Here are a few examples:
“My alarm went off this morning, which meant I was on time for practice.”
“My roommate picked up an extra bagel for me which shows he was thinking of me.”
“My coach invested time in my growth today by sharing feedback on my technique.”
“My mom/dad called me today to see how I am doing which shows me they care.”
“I had time off tonight to watch a movie and relax, which is good for my well-being.”
Challenge yourself to notice things on both the micro level (e.g., “I didn’t have to wait in line at the post office.”) and the macro level (e.g., “I am grateful for spending time with my family because they bring meaning and purpose to my life.”)
2.Gratitude Letter – Gratitude expression, especially when interpersonal in nature, has commonly been associated with stronger social connectedness. Since humans are social beings, we thrive on meaningful relationships with friends, family, teammates, coaches, and partners. Performance often benefits when our interpersonal relationships are flourishing. Sure, we often think about how much we appreciate those who bring joy to our life and challenge us to grow, but how often do we actually say it? Research shows that writing a letter of gratitude to someone in your life and reading it to them out loud can produce a significant interpersonal experience for both the writer and the recipient (Seligman et al., 2005).
If you are unable to read the letter out loud, other options might include sending a letter, writing an email, leaving a note, or making a phone call.
3.Gratitude Apps – There are a number of gratitude apps out there to serve as a reminder to practice gratitude on a daily basis (see below for a few of my favorites which can be found in the iTunes App Store). Give them a try and see what works for you! I personally enjoy “7s Meditation”. This app sends you a daily thought prompt such as “What are 3 things you are grateful for right now?” or “Express gratitude toward someone who consistently brings you joy.”
Gratitude Journal 365
Moments—A Photo Gratitude Journal
This week, I challenge you to practice one or more of these exercises. Just as you dedicate yourself to a physical regimen, commit yourself to improving your mental gratitude routine. Gradually, as you use these strategies repeatedly over time, you will begin to see a shift in the way you see the world and yourself. Just as we train our bodies to develop physical habits, our mindset is similarly shaped by consistent, repeated thoughts over time. Train your brain to be grateful, and see if you notice a difference… in your ability to be resilient in the face of adversity; in the quality and depth of your relationships with others; in your own sense of purpose in the world; and in your role as an athlete and as a human being.
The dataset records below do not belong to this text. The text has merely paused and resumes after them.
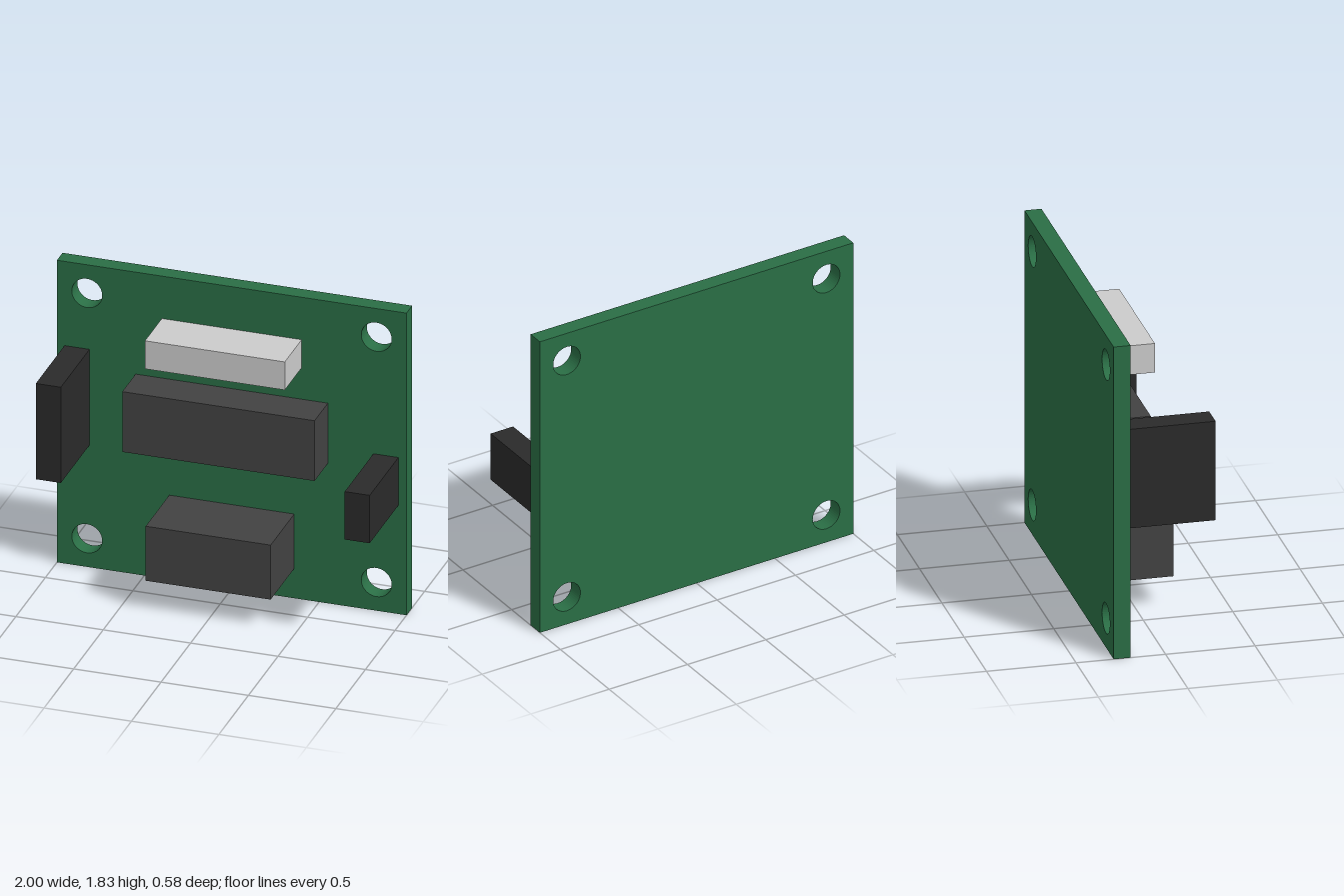
import * as THREE from 'three';

const BOARD_BACK = -0.29;
const BOARD_FRONT = -0.195;
const HEIGHT = 1.83;

export function createModel() {
  const model = new THREE.Group();
  model.name = 'circuitBoardModule';

  const green = new THREE.MeshStandardMaterial({ color: 0x2a6e45 });
  const charcoal = new THREE.MeshStandardMaterial({ color: 0x424242 });
  const black = new THREE.MeshStandardMaterial({ color: 0x2a2a2a });
  const grey = new THREE.MeshStandardMaterial({ color: 0xcccccc });

  // Board with four round mounting holes
  const outline = new THREE.Shape([
    new THREE.Vector2(-1, 0), new THREE.Vector2(1, 0),
    new THREE.Vector2(1, HEIGHT), new THREE.Vector2(-1, HEIGHT),
  ]);
  for (const x of [-0.828, 0.828]) {
    for (const y of [0.172, 1.658]) {
      outline.holes.push(new THREE.Path().absarc(x, y, 0.087, 0, Math.PI * 2, true));
    }
  }
  const boardGeometry = new THREE.ExtrudeGeometry(outline, {
    depth: BOARD_FRONT - BOARD_BACK, bevelEnabled: false, curveSegments: 24,
  });
  boardGeometry.translate(0, 0, BOARD_BACK);
  const board = new THREE.Mesh(boardGeometry, green);
  board.name = 'board';
  model.add(board);

  // Block standing on the front face of the board, reaching forward to z = front
  const addBlock = (name, material, x, y, width, height, front) => {
    const depth = front - BOARD_FRONT;
    const block = new THREE.Mesh(new THREE.BoxGeometry(width, height, depth), material);
    block.name = name;
    block.position.set(x, y, BOARD_FRONT + depth / 2);
    model.add(block);
  };

  // Connectors and components
  addBlock('upperConnector', grey, 0, 1.488, 0.8, 0.17, 0.09);
  addBlock('centreConnector', charcoal, 0, 1.03, 1.1, 0.365, 0.03);
  addBlock('lowerConnector', charcoal, 0, 0.345, 0.715, 0.33, 0.203);
  addBlock('rightSideConnector', black, -0.885, 1.03, 0.143, 0.58, 0.29);
  addBlock('leftSideConnector', black, 0.882, 0.803, 0.143, 0.29, 0.29);

  return model;
}
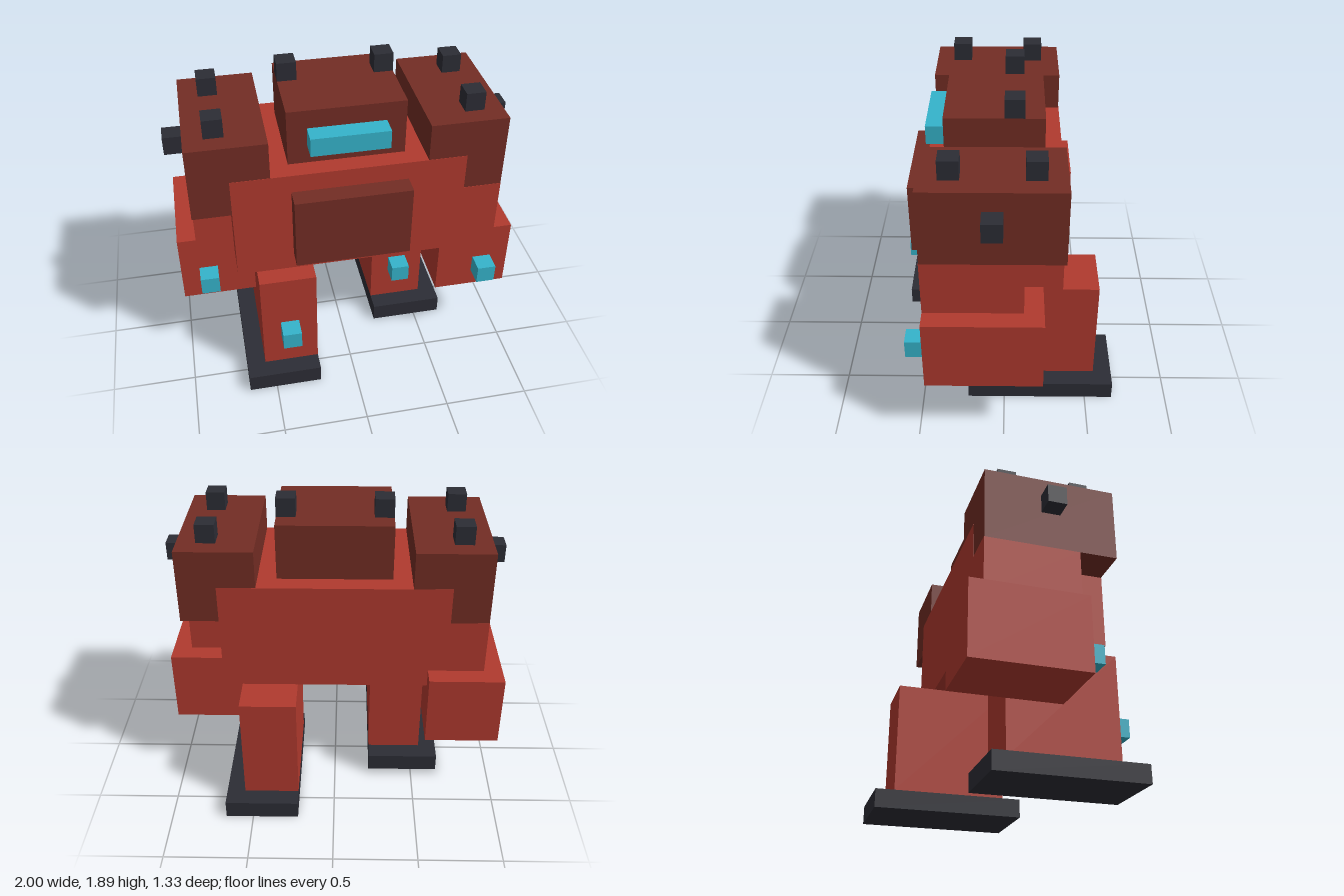
import * as THREE from 'three';

const U = 1 / 9; // one block unit

const mat = (name, color) => {
  const m = new THREE.MeshStandardMaterial({ color });
  m.name = name;
  return m;
};

export function createModel() {
  const red = mat('red armour', 0xb03a2e);
  const maroon = mat('dark red armour', 0x732d24);
  const dark = mat('dark metal', 0x2c2d35);
  const cyan = mat('cyan light', 0x35b4cb);

  const robot = new THREE.Group();
  robot.name = 'robot';

  // Box from min and max corners given in block units
  const block = (parent, name, material, [x0, y0, z0], [x1, y1, z1]) => {
    const geo = new THREE.BoxGeometry((x1 - x0) * U, (y1 - y0) * U, (z1 - z0) * U);
    const mesh = new THREE.Mesh(geo, material);
    mesh.position.set((x0 + x1) / 2, (y0 + y1) / 2, (z0 + z1) / 2).multiplyScalar(U);
    mesh.name = name;
    parent.add(mesh);
  };

  // Body and head
  block(robot, 'torso', red, [-6, 7, -3], [6, 13, 4]);
  block(robot, 'chestPanel', maroon, [-3, 8, 4], [3, 12, 5]);
  block(robot, 'head', maroon, [-3, 13, -2], [3, 16, 3]);
  block(robot, 'visor', cyan, [-2, 14, 3], [2, 15, 4]);

  for (const side of [1, -1]) {
    const label = side > 0 ? 'left' : 'right';
    const group = (part) => {
      const g = new THREE.Group();
      g.name = label + part;
      robot.add(g);
      return g;
    };
    // Box on the left side (+x), mirrored for the right
    const sided = (parent, name, material, [x0, y0, z0], [x1, y1, z1]) =>
      side > 0
        ? block(parent, name, material, [x0, y0, z0], [x1, y1, z1])
        : block(parent, name, material, [-x1, y0, z0], [-x0, y1, z1]);

    sided(robot, label + 'Antenna', dark, [2, 16, -1], [3, 17, 0]);

    // Shoulder, a hair shallower than the torso it runs into
    const shoulder = group('Shoulder');
    sided(shoulder, 'shoulderPad', maroon, [4, 11, -2.98], [8, 15, 3.98]);
    for (const z of [-2, 2]) sided(shoulder, 'topBolt', dark, [6, 15, z], [7, 16, z + 1]);
    sided(shoulder, 'sideBolt', dark, [8, 13, 0], [9, 14, 1]);

    // Arm: the left one swings forward, the right one back
    const arm = group('Arm');
    const a = side > 0 ? 0 : -2;
    const upperBack = side > 0 ? -1 : -3;
    sided(arm, 'upperArm', red, [5, 8, upperBack], [8, 11, upperBack + 5]);
    sided(arm, 'forearm', red, [5, 4, a - 2], [9, 8, a + 4]);
    sided(arm, 'handLight', cyan, [7, 5, a + 4], [8, 6, a + 5]);

    // Leg: the left one steps back, the right one forward
    const leg = group('Leg');
    const l = side > 0 ? -2 : 2;
    sided(leg, 'foot', dark, [2, 0, l - 4], [6, 1, l + 4]);
    sided(leg, 'shin', red, [2, 1, l - 3], [5, 7, l + 3]);
    sided(leg, 'kneeLight', cyan, [3, 3, l + 3], [4, 4, l + 4]);
  }

  return robot;
}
Don’t forget to feed the good wolf.
Insightful contributions by our expert team and guest contributors!